shadow, echo, memory moves the cello choir beyond the well-worn David Popper oeuvre into more adventuresome territory, as with the title track — and album stand-out — by composer and Jensen student Michael van der Sloot. Echoes of water droplets striking a frozen terrain open the piece before a vapor of harmonics appear like sunlight through a crust of ice. (Sidebar for real talk: the reason we love listening to the cello is for that positively orgasmic open-C-string payoff, and van der Sloot delivers in spades after an alluring, microtonal solo with an apocalypse at 65.41Hz.)
Initially brought together to record an arrangement of Mahler’s “Adagietto” from his Symphony No. 5, captured here tenderly, the NU Cello Ensemble spent a year workshopping to transform into a bona fide chamber group rather than a menagerie of virtuosos. While the solo-led numbers of Joseph Johnson (Rachmaninov’s Vocalise), Richard Narroway (Aaron Jay Kernis’s Ballad), and Gabriel Cabezas (Fauré’s Après Un Rêve) are executed with penetrating phrase contours and immaculate tone, what steals the proverbial show on this record is the musical empathy and artistic symbiosis across the collective.
Nowhere is this more apparent than with Hans Thomalla’s "Intermezzo" (excerpted from his opera Fremd), and György Ligeti’s Lux Aeterna. Thomalla’s often translucent music requires the steadiest of hands and most elegant of blends, and here the NU cellists fuse into a unblurred pane of sonic glass.
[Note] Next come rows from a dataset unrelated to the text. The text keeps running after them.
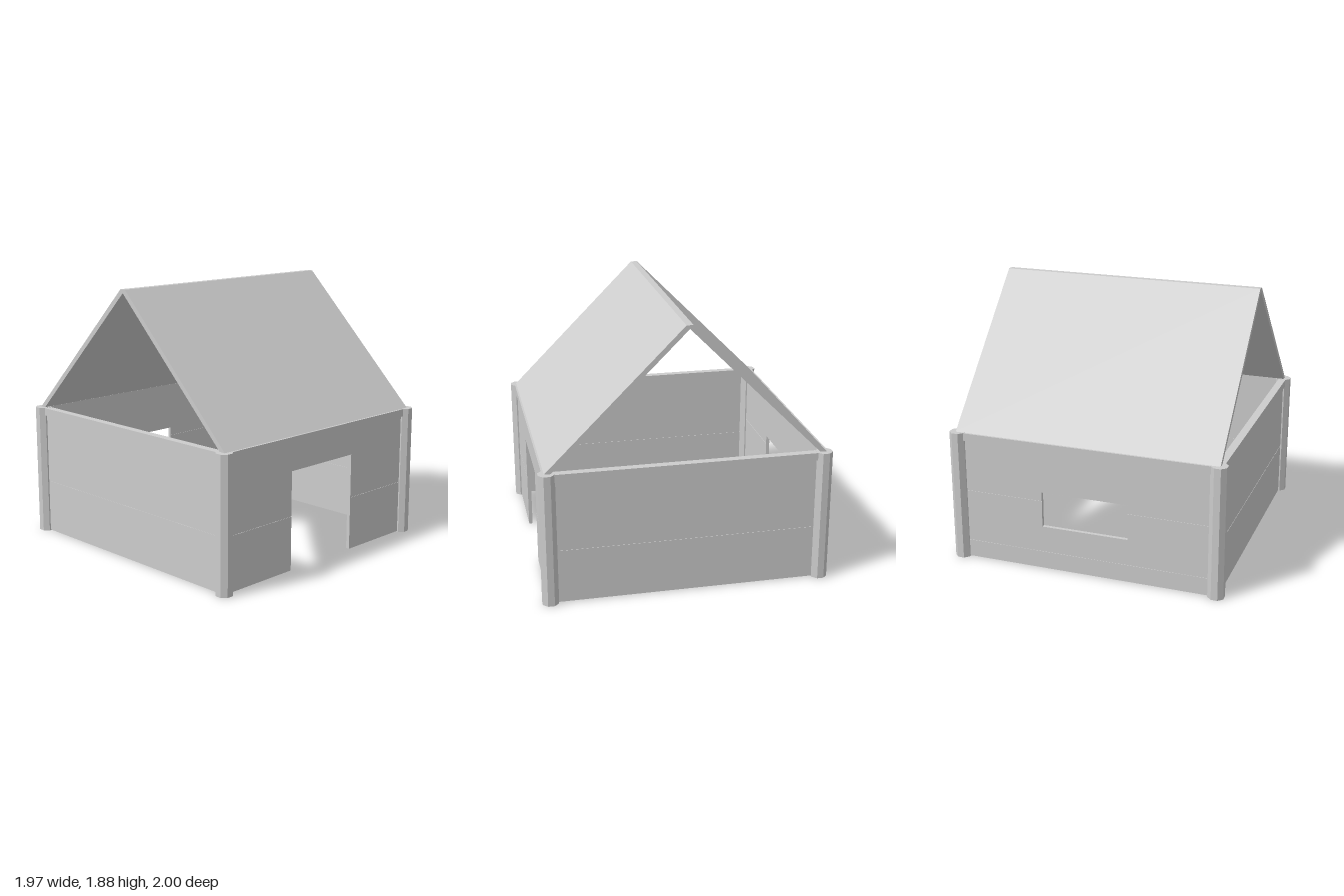
import * as THREE from 'three';

const PX = 0.93, PZ = 0.945, TOP = 0.94; // post centres and post height
const RAIL = 0.055, WALL = 0.026, BASE = 0.005;

export function createModel() {
  const house = new THREE.Group();
  house.name = 'playhouse';
  const grey = new THREE.MeshStandardMaterial({ color: 0xcccccc });
  grey.name = 'light grey';

  const add = (name, geometry, parent = house) => {
    const mesh = new THREE.Mesh(geometry, grey);
    mesh.name = name;
    parent.add(mesh);
    return mesh;
  };
  const box = (name, x0, x1, y0, y1, depth, parent) =>
    add(name, new THREE.BoxGeometry(x1 - x0, y1 - y0, depth), parent)
      .position.set((x0 + x1) / 2, (y0 + y1) / 2, 0);

  // Wall in the xy plane: stacked planks with thin seams, an optional opening and a top rail
  const wall = (name, half, seams, hole) => {
    const group = new THREE.Group();
    group.name = name;
    house.add(group);
    const top = TOP - RAIL;
    const layer = (label, y0, y1, depth) => {
      const cuts = [y0, y1];
      if (hole) cuts.push(...[hole.y0, hole.y1].filter((y) => y > y0 && y < y1));
      cuts.sort((a, b) => a - b);
      for (let i = 0; i < cuts.length - 1; i++) {
        const [a, b] = [cuts[i], cuts[i + 1]];
        const mid = (a + b) / 2;
        if (hole && mid > hole.y0 && mid < hole.y1) {
          box(label, -half, -hole.w, a, b, depth, group);
          box(label, hole.w, half, a, b, depth, group);
        } else box(label, -half, half, a, b, depth, group);
      }
    };
    const edges = [BASE, ...seams, top];
    for (let i = 0; i < edges.length - 1; i++) {
      const gap = i ? 0.004 : 0;
      if (gap) layer('seam', edges[i], edges[i] + gap, WALL - 0.006);
      layer('plank', edges[i] + gap, edges[i + 1], WALL);
    }
    box('topRail', -half, half, top, TOP - 0.001, RAIL, group);
    return group;
  };

  wall('frontWall', PX, [0.385], { w: 0.31, y0: 0, y1: 0.70 }).position.z = PZ;
  const back = wall('backWall', PX, [0.13, 0.51], { w: 0.31, y0: 0.32, y1: 0.575 });
  back.position.z = -PZ;
  back.rotation.y = Math.PI;
  for (const side of [-1, 1]) {
    const panel = wall(side > 0 ? 'leftWall' : 'rightWall', PZ, [0.385]);
    panel.position.x = side * PX;
    panel.rotation.y = side * Math.PI / 2;
  }

  // Octagonal corner posts with flat sides facing outwards
  const radius = 0.055 / Math.cos(Math.PI / 8);
  const postGeometry = new THREE.CylinderGeometry(radius, radius, TOP, 8).toNonIndexed();
  postGeometry.rotateY(Math.PI / 8);
  postGeometry.computeVertexNormals();
  for (const x of [-PX, PX])
    for (const z of [-PZ, PZ])
      add('cornerPost', postGeometry).position.set(x, TOP / 2, z);

  // Open gable roof: a folded sheet with a narrow flat ridge
  const outline = [[-0.96, TOP], [-0.915, TOP], [0, 1.855], [0.915, TOP],
    [0.96, TOP], [0.023, 1.88], [-0.023, 1.88]];
  const roofShape = new THREE.Shape(outline.map(([z, y]) => new THREE.Vector2(z, y)));
  const roof = new THREE.ExtrudeGeometry(roofShape, { depth: 1.88, bevelEnabled: false });
  roof.translate(0, 0, -0.94);
  roof.rotateY(Math.PI / 2);
  add('roof', roof);

  return house;
}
Facets of light are also in play for the seamless harmonic mutations of the Ligeti — a work so elegantly constructed, and rapturously performed, that it is as an effective a musical salve for the events of the past week as any this listener has found.
- Doyle Armbrust